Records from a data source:
# # # # # # #

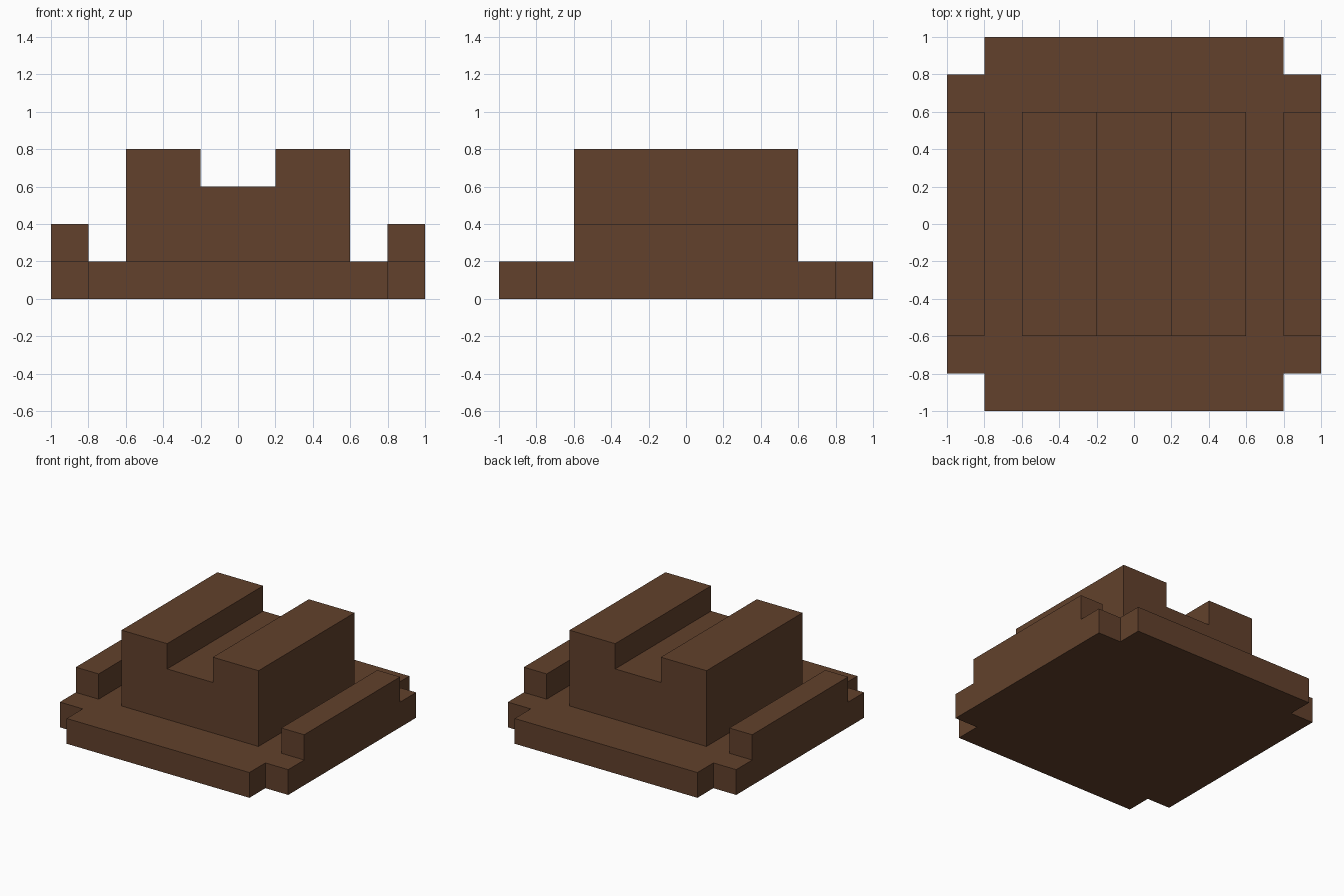
import bpy
import bmesh
from mathutils import Vector

if "Cube" in bpy.data.objects:
    bpy.data.objects.remove(bpy.data.objects["Cube"])

brown = bpy.data.materials.new("dark_brown")
brown.diffuse_color = (0.122, 0.053, 0.025, 1.0)
brown.use_nodes = True
brown.node_tree.nodes["Principled BSDF"].inputs["Base Color"].default_value = brown.diffuse_color


def extrude_profile(name, points, direction):
    """Closed prism: a flat polygon swept along a direction."""
    bm = bmesh.new()
    face = bm.faces.new([bm.verts.new(p) for p in points])
    swept = bmesh.ops.extrude_face_region(bm, geom=[face], use_keep_orig=True)
    top = [v for v in swept["geom"] if isinstance(v, bmesh.types.BMVert)]
    bmesh.ops.translate(bm, verts=top, vec=Vector(direction))
    bmesh.ops.recalc_face_normals(bm, faces=bm.faces)
    mesh = bpy.data.meshes.new(name)
    bm.to_mesh(mesh)
    bm.free()
    mesh.materials.append(brown)
    obj = bpy.data.objects.new(name, mesh)
    bpy.context.collection.objects.link(obj)
    return obj


# Base slab with square-notched corners
quarter = [(1.0, 0.8), (0.8, 0.8), (0.8, 1.0)]
outline = []
for sx, sy in ((1, 1), (-1, 1), (-1, -1), (1, -1)):
    corner = quarter if sx * sy > 0 else quarter[::-1]
    outline += [(sx * x, sy * y, 0) for x, y in corner]
extrude_profile("base_slab", outline, (0, 0, 0.2))

# Central block with a groove running front to back
half = [(0.6, 0.2), (0.6, 0.8), (0.2, 0.8), (0.2, 0.6)]
section = half + [(-x, z) for x, z in reversed(half)]
extrude_profile("grooved_block", [(x, -0.6, z) for x, z in section], (0, 1.2, 0))

# Low rails along both sides
for side, name in ((-1, "left_rail"), (1, "right_rail")):
    rail = [(0.8, 0.2), (1.0, 0.2), (1.0, 0.4), (0.8, 0.4)]
    extrude_profile(name, [(side * x, -0.6, z) for x, z in rail], (0, 1.2, 0))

# # # # # # #

▶ **WHAT TO DO**: Filter the records for lines holding the string "along". Copy each one.

▶ **RESPONSE**:
    """Closed prism: a flat polygon swept along a direction."""
# Low rails along both sides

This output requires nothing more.